It said the right to freedom of expression and freedom of assembly and association would be “seriously impacted by the proposals, as the Bill will criminalise people for expressing certain views and occupying certain spaces”.

It would also take “the extraordinary step of criminalising prayer contrary to the right to freedom of thought, conscience and religion”, disproportionately affecting people of faith.

The Christian Medical Fellowship - whose chief executive Dr Mark Pickering will also appear at the committee – agreed that “physically obstructing access to abortion facilities should not be permitted” but added that police currently had sufficient powers to prevent it.

The Fellowship’s submission questioned what “harassment” meant in the Bill.

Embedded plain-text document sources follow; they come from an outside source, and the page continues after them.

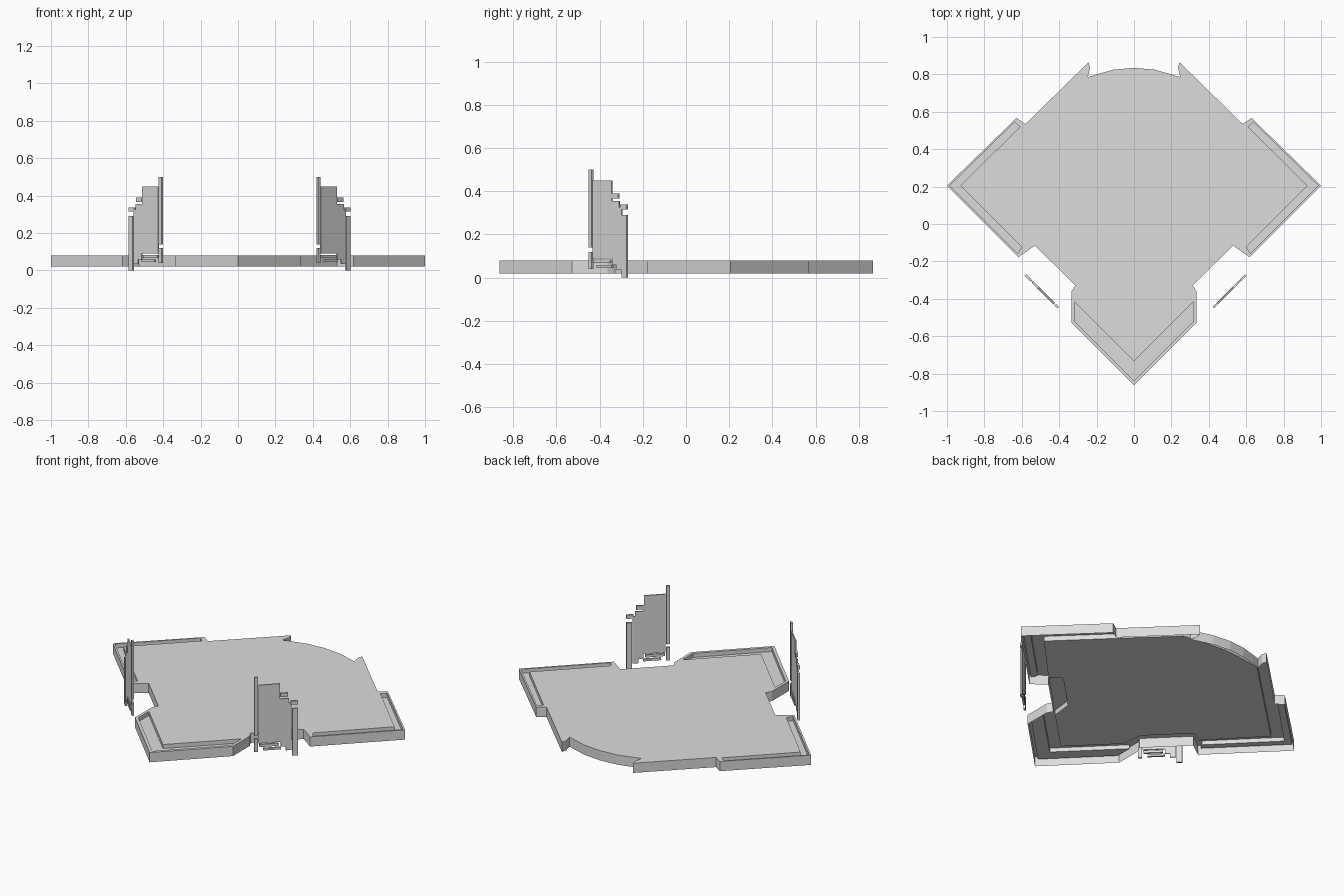
import bpy, bmesh
from mathutils import Vector

cube = bpy.data.objects.get("Cube")
if cube:
    bpy.data.objects.remove(cube, do_unlink=True)

grey = bpy.data.materials.new("light_grey")
grey.use_nodes = True
COLOUR = (0.72, 0.72, 0.72, 1)
grey.diffuse_color = COLOUR
grey.node_tree.nodes["Principled BSDF"].inputs["Base Color"].default_value = COLOUR

TOP, BOTTOM, TRAY, CORE = 0.08, 0.02, 0.055, 0.05


def finish(bm, name):
    mesh = bpy.data.meshes.new(name)
    bm.to_mesh(mesh)
    bm.free()
    mesh.materials.append(grey)
    obj = bpy.data.objects.new(name, mesh)
    bpy.context.collection.objects.link(obj)
    return obj


def mirrored(points):
    return [(-x, y) for x, y in reversed(points)]


def wall(bm, loop, low):
    """Drop a vertical wall from a closed loop; return top edges and low verts."""
    tops = [bm.verts.new((x, y, TOP)) for x, y in loop]
    lows = [bm.verts.new((x, y, low)) for x, y in loop]
    n = len(loop)
    for i in range(n):
        j = (i + 1) % n
        bm.faces.new((tops[i], lows[i], lows[j], tops[j]))
    return [bm.edges.get((tops[i], tops[(i + 1) % n])) for i in range(n)], lows


# Floor outline, right half from the front tip to the back arc
half = [(0.335, -0.528), (0.335, -0.363), (0.315, -0.328), (0.53, -0.115),
        (0.617, -0.177), (1.0, 0.205), (0.628, 0.567), (0.58, 0.535),
        (0.243, 0.865), (0.235, 0.835), (0.247, 0.785), (0.2, 0.8),
        (0.11, 0.825)]
outline = [(0, -0.863)] + half + [(0, 0.835)] + mirrored(half)

# Sunken channels along the three pointed corners
front_channel = [(0, -0.838), (0.317, -0.52), (0.317, -0.418), (0, -0.733),
                 (-0.317, -0.418), (-0.317, -0.52)]
side_channel = [(0.622, -0.157), (0.985, 0.205), (0.638, 0.545),
                (0.61, 0.52), (0.927, 0.205), (0.6, -0.124)]

# Floor slab: open-bottomed shell with a skirt and recessed channels
bm = bmesh.new()
rim_edges, _ = wall(bm, outline, BOTTOM)
for channel in (front_channel, side_channel, mirrored(side_channel)):
    edges, lows = wall(bm, channel[::-1], TRAY)
    rim_edges += edges
    bm.faces.new(lows[::-1])
bmesh.ops.triangle_fill(bm, edges=rim_edges, use_beauty=True, normal=(0, 0, 1))
for face in bm.faces:
    face.normal_update()
    if face.normal.z < -0.5:
        face.normal_flip()
finish(bm, "floor_slab")

# Thicker core hanging under the middle of the floor, inset from the skirt
core_half = [(0.25, -0.39), (0.265, -0.26), (0.48, -0.045), (0.55, -0.09),
             (0.83, 0.205), (0.27, 0.75), (0.12, 0.77)]
bm = bmesh.new()
_, lows = wall(bm, [(0, -0.64)] + core_half + [(0, 0.78)] + mirrored(core_half), CORE)
bm.faces.new(lows[::-1])
finish(bm, "floor_core")


def upright(name, profile, thickness, side, shift):
    """Extrude an (x, z) profile standing on the diagonal gate line."""
    bm = bmesh.new()
    offset = Vector((1, -1, 0)).normalized() * thickness / 2
    rings = []
    for sign in (-1, 1):
        ring = []
        for x, z in profile:
            p = Vector((x, x - 0.87, z)) + offset * sign
            ring.append(bm.verts.new((p.x * side + shift, p.y, p.z)))
        rings.append(ring)
        bm.faces.new(ring)
    n = len(profile)
    for i in range(n):
        j = (i + 1) % n
        bm.faces.new((rings[0][i], rings[0][j], rings[1][j], rings[1][i]))
    bmesh.ops.recalc_face_normals(bm, faces=bm.faces)
    finish(bm, name)


def box(x0, x1, z0, z1):
    return [(x0, z0), (x1, z0), (x1, z1), (x0, z1)]


# Stepped gate panel with a notch at its foot
panel = [(0.441, 0.09), (0.53, 0.09), (0.53, 0.06), (0.55, 0.06),
         (0.55, 0.035), (0.574, 0.035), (0.574, 0.325), (0.563, 0.325),
         (0.563, 0.355), (0.527, 0.355), (0.527, 0.45), (0.441, 0.45)]
bars = {
    "tall_post": box(0.423, 0.438, 0.14, 0.5),
    "tall_post_foot": box(0.423, 0.438, 0.04, 0.12),
    "short_post": box(0.576, 0.598, 0.0, 0.29),
    "short_post_cap": box(0.57, 0.598, 0.315, 0.338),
    "step_cap": box(0.529, 0.559, 0.367, 0.39),
    "upper_slat": box(0.444, 0.522, 0.068, 0.084),
    "lower_slat": box(0.46, 0.53, 0.045, 0.058),
}
for label, side, shift in (("left", 1, 0), ("right", -1, 0.017)):
    upright(label + "_gate_panel", panel, 0.007, side, shift)
    for part, profile in bars.items():
        upright(label + "_gate_" + part, profile, 0.012, side, shift)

“Shouting abuse, forcing literature upon service users or staff, making available factual handouts, offering personal support, participating in silent prayer, etc – a spectrum of possible behaviours – but who is to judge what constitutes harassment and by what yardstick will it be measured?” the group said.

Ms Mackay said women felt “judged, intimidated and harassed” by vigils outside clinics.

She said: “My heart and my solidarity is with the people who are being forced to pass a gauntlet of placards and banners. The protesters know about the impact they are having. “They know that people feel judged, intimidated and harassed. Do they not care that they are making so many people feel this way? 

“Nobody should have to go through that to access healthcare. I urge all of the protesters to consider their own roles and the awful impact of their words and their banners.

“They can protest outside our parliament by all means, but to knowingly target people who are often in a vulnerable place is utterly wrong, and I am determined that my Bill will put a stop to it.”